[LISTED ENTRIES — start]

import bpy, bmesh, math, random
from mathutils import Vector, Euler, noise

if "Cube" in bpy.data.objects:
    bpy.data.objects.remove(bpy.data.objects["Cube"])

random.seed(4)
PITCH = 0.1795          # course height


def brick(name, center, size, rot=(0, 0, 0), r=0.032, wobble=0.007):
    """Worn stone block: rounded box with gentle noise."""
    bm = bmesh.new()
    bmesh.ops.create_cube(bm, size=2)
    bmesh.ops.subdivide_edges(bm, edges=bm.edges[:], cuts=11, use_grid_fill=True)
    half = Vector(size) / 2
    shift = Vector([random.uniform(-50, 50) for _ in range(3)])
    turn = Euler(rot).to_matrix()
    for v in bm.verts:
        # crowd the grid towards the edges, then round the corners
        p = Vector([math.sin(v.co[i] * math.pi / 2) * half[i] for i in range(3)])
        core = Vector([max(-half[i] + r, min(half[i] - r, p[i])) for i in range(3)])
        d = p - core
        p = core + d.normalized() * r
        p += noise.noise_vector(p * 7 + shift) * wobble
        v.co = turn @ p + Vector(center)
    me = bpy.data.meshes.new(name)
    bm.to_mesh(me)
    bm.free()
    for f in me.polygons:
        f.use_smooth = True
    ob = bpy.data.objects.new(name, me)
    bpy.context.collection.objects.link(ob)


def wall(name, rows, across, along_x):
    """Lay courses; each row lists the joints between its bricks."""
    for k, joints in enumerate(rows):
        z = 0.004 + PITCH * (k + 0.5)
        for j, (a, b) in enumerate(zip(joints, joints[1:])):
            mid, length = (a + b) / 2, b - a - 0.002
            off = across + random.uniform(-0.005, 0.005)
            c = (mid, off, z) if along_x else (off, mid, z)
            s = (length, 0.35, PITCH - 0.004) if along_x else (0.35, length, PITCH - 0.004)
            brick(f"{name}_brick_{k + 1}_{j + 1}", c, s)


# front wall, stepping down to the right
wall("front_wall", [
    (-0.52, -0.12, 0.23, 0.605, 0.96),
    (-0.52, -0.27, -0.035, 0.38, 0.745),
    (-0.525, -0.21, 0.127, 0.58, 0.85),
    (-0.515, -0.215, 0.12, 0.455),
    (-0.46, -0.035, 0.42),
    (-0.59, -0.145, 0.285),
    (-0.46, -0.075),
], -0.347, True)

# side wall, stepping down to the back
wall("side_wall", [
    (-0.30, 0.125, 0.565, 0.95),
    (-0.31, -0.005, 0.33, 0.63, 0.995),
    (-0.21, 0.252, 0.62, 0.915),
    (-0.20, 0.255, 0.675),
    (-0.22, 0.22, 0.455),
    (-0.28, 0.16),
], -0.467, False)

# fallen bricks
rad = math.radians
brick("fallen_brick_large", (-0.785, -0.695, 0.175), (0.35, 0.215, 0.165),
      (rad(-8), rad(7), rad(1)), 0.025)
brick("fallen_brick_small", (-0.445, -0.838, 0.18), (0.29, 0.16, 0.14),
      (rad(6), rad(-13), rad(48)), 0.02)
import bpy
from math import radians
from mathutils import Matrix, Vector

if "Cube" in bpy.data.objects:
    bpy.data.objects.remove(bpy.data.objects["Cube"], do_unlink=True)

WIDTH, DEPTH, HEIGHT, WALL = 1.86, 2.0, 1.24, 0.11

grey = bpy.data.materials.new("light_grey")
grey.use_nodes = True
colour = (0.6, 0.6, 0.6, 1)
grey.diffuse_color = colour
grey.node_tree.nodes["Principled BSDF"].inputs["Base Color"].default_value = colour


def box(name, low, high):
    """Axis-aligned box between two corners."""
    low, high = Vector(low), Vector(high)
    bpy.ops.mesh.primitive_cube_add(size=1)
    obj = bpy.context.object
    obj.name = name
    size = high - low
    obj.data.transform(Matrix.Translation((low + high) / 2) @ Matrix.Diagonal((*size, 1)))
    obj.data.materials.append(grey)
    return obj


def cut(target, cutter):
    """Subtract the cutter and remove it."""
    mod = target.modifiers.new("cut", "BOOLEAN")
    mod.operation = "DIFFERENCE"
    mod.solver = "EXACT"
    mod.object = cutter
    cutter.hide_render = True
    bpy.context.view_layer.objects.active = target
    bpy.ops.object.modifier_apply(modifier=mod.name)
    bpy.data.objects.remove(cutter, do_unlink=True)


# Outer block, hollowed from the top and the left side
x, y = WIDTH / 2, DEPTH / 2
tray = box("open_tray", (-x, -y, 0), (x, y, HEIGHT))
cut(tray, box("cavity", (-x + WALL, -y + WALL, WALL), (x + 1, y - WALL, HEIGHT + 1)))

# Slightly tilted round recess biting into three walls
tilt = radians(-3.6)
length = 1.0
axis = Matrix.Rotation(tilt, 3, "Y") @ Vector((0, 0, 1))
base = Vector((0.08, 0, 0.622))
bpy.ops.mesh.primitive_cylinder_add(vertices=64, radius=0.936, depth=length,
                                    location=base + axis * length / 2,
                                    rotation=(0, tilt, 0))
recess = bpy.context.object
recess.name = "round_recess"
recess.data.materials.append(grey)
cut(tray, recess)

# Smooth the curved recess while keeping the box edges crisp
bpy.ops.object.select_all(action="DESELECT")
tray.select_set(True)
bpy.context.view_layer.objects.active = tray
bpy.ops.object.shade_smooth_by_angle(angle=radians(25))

[LISTED ENTRIES — finish]

PROBLEM TO SOLVE ->
Every line from the data above that contains "PITCH" must appear in the answer.

ANSWER BELOW ->
PITCH = 0.1795          # course height
        z = 0.004 + PITCH * (k + 0.5)
            s = (length, 0.35, PITCH - 0.004) if along_x else (0.35, length, PITCH - 0.004)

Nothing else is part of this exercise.